In 2018, the then-55-year-old accountant drove from his home in Northern New Jersey, on his way to a ShopRite grocery store about five minutes away. When he arrived there, he did what most people do at such places — he went grocery shopping. We don’t know what was on his shopping list, but we do know that Souami was supposed to be as frugal as possible — as the Washington Post reported, his was “a family that had just refinanced its home and had a daughter headed to college.” But he made the mistake almost all of us have made in the past: he didn’t check to see if the products he was buying were on sale elsewhere. (Gasp!) But his wife had. And that, momentarily, was a problem.

When Souami returned home, his wife informed him that the orange juice he had purchased — at the price of $5 for the bottle (the size of the bottle has gone unreported, but we can assume it was a pretty big bottle at that price) — was, in fact, on sale elsewhere for $2.50. Same brand and everything. And, as Ben Franklin didn’t say, a penny saved is a penny earned; therefore, 250 pennies saved is 250 pennies earned. Souami’s wife sent him back to the store to return the juice and earn those 250 pennies.

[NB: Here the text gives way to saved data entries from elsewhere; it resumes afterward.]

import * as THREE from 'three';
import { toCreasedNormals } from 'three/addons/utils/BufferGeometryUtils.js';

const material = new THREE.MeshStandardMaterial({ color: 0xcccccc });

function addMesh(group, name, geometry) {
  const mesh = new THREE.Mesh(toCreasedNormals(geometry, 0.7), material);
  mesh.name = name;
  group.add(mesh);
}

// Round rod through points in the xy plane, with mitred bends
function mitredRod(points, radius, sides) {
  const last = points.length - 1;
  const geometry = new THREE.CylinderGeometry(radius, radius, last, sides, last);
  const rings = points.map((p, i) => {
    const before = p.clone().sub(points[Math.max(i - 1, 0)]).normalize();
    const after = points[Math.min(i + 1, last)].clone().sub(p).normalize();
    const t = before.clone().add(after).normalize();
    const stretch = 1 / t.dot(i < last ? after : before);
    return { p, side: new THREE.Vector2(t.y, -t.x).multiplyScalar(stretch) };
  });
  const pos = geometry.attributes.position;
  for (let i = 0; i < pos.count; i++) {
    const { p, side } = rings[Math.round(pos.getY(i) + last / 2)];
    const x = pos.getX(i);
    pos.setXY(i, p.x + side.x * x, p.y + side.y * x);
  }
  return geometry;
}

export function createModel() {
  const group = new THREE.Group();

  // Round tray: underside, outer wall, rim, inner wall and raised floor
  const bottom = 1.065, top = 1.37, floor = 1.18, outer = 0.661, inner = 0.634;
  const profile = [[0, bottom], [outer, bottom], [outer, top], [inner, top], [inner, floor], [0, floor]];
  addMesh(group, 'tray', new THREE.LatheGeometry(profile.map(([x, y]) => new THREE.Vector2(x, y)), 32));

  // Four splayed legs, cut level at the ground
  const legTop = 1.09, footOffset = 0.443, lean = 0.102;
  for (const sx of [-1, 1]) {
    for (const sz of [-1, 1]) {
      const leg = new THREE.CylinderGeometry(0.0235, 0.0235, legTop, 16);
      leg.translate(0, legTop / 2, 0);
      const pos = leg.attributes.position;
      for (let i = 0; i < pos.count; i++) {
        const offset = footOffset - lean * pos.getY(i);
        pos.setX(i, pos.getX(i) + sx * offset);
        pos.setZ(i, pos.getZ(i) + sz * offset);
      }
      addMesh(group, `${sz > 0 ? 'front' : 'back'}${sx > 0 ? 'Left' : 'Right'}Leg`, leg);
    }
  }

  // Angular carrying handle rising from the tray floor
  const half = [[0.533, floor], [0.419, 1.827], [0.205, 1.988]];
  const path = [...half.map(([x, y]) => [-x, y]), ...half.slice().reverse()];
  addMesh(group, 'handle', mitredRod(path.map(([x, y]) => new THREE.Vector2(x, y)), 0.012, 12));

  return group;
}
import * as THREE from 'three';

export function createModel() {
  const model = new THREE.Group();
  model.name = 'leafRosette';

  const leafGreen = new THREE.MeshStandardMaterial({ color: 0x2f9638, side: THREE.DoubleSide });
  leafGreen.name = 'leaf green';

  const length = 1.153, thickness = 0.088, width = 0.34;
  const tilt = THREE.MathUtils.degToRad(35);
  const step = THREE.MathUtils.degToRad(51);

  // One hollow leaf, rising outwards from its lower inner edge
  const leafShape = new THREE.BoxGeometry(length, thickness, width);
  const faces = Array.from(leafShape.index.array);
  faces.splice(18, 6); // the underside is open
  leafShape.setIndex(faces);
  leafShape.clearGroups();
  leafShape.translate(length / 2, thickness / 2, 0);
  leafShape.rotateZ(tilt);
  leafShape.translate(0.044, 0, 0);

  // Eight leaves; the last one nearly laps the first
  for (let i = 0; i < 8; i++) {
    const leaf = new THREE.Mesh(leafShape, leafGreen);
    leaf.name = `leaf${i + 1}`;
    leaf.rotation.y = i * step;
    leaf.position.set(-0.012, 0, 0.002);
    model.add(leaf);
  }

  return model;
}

Souami obliged, perhaps under protest. (As one reddit user determined, the errand probably cost the family 63 cents in gas and Mr. Souami about 20 minutes of his day.) And maybe that was his motivation when he made his next decision: to waste his savings, and then some. On the way out of ShopRite, with $5 in hand from his refunded orange juice, Souami noticed that the Powerball lottery had a grand prize of $306 million. That was too tempting to pass up, so Souami took four of his five dollars — thereby precluding himself from purchasing the on-sale OJ — and bought a pair of lottery tickets instead. 

And of course, he won. (Otherwise, this wouldn’t be much of a story, right?) The next day, he went to get his car washed when he passed by a 7-Eleven, and remembered he had the tickets in his pocket. The first ticket was a loser but the second one was the only winning ticket issued for that lottery pull. After spending about two hours on the road trying to overcome the shock, he finally made his way home to tell his wife what had happened. Per ABC News, she was elated, even though he had spent their orange juice money on something other than discount OJ.


Bonus fact: In 2008, Tropicana — probably the best known orange juice brand — changed its package design, dropping the “orange with a straw in it” schtick in favor of a sleeker, more modern look, seen right  (via the Branding Journal). The design didn’t prove popular. According to Business Insider, sales fell off by 20% nearly immediately after the new packaging rolled out. Tropicana decided to cut their losses and revert to the old design.

From the Archives: Juiced: The orange juice you buy in the grocery store goes through a weird manufacturing process.  Also, if you ever wondered why OJ tastes weird after you brush your teeth, the bonus item is for you.